[What is being asked] Look below for the line that contains "bpy.data.objects.remove(tool, do_unlink=True)", then copy it and each following line exactly, through and including the line that contains "end = (p + b".

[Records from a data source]
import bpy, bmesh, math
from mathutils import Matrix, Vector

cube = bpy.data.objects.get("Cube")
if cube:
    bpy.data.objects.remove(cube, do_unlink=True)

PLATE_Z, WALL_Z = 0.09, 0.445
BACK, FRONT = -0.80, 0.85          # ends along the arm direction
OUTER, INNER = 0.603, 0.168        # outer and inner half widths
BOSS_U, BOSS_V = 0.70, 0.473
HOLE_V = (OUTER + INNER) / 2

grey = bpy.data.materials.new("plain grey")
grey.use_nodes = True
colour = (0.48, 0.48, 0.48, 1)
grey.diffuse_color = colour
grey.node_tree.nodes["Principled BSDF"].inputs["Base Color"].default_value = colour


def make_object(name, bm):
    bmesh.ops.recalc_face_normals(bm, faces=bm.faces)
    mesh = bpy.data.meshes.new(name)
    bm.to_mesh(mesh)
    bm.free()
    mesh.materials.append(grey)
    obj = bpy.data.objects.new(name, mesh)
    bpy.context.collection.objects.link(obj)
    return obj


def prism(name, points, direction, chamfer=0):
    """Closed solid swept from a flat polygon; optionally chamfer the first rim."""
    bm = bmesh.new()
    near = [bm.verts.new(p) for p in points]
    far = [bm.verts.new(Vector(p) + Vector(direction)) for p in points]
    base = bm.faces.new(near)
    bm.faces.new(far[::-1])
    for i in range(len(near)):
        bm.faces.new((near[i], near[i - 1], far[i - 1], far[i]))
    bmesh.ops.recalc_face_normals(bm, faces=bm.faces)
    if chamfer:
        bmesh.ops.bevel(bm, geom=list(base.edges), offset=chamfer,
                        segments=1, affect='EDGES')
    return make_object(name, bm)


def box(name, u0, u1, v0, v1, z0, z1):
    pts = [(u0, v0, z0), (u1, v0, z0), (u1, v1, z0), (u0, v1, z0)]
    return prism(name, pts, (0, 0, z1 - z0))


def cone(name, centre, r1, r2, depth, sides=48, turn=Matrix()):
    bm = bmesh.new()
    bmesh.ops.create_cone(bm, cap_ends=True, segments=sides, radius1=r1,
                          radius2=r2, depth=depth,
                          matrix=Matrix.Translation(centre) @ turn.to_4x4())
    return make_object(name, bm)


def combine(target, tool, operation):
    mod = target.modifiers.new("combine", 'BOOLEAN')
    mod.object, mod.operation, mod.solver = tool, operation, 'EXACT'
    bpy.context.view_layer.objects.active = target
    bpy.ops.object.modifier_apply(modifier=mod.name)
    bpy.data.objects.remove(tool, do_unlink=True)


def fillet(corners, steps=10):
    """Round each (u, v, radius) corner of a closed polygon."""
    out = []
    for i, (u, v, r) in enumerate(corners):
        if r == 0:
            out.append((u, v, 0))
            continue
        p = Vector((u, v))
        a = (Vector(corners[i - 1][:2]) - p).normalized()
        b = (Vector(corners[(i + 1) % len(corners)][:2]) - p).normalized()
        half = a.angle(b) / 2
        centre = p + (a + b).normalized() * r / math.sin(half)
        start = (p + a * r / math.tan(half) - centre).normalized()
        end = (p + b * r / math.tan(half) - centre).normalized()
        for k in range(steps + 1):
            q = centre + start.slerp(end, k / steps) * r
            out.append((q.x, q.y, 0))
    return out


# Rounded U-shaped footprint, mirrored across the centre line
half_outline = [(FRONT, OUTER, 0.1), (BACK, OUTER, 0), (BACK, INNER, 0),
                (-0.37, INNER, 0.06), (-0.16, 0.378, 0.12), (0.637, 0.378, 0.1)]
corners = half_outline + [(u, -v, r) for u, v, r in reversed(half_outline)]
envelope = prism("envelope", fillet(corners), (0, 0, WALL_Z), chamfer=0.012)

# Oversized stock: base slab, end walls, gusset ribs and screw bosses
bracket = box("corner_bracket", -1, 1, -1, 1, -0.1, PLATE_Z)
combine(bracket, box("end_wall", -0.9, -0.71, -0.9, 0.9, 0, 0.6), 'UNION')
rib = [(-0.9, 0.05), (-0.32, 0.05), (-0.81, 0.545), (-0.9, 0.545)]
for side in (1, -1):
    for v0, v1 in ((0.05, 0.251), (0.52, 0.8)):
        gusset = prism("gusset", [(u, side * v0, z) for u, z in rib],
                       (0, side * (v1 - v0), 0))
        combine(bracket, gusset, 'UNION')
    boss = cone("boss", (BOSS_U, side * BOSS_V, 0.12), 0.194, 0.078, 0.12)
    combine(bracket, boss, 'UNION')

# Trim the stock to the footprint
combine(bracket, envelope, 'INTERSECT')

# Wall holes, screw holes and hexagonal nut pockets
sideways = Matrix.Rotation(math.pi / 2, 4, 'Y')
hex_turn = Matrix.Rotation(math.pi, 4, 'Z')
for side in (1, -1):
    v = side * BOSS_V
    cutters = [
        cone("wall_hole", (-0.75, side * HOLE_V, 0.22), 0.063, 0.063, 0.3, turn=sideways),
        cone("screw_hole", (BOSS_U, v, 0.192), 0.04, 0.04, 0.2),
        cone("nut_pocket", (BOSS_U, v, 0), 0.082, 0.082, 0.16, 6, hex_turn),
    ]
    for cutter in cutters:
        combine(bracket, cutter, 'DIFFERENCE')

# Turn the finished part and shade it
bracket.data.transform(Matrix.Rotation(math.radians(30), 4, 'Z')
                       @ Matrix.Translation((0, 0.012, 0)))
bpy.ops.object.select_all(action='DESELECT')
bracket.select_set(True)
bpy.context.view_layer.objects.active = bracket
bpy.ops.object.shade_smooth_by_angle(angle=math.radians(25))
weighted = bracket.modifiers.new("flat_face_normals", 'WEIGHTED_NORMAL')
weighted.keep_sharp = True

[Result of the task]
    bpy.data.objects.remove(tool, do_unlink=True)


def fillet(corners, steps=10):
    """Round each (u, v, radius) corner of a closed polygon."""
    out = []
    for i, (u, v, r) in enumerate(corners):
        if r == 0:
            out.append((u, v, 0))
            continue
        p = Vector((u, v))
        a = (Vector(corners[i - 1][:2]) - p).normalized()
        b = (Vector(corners[(i + 1) % len(corners)][:2]) - p).normalized()
        half = a.angle(b) / 2
        centre = p + (a + b).normalized() * r / math.sin(half)
        start = (p + a * r / math.tan(half) - centre).normalized()
        end = (p + b * r / math.tan(half) - centre).normalized()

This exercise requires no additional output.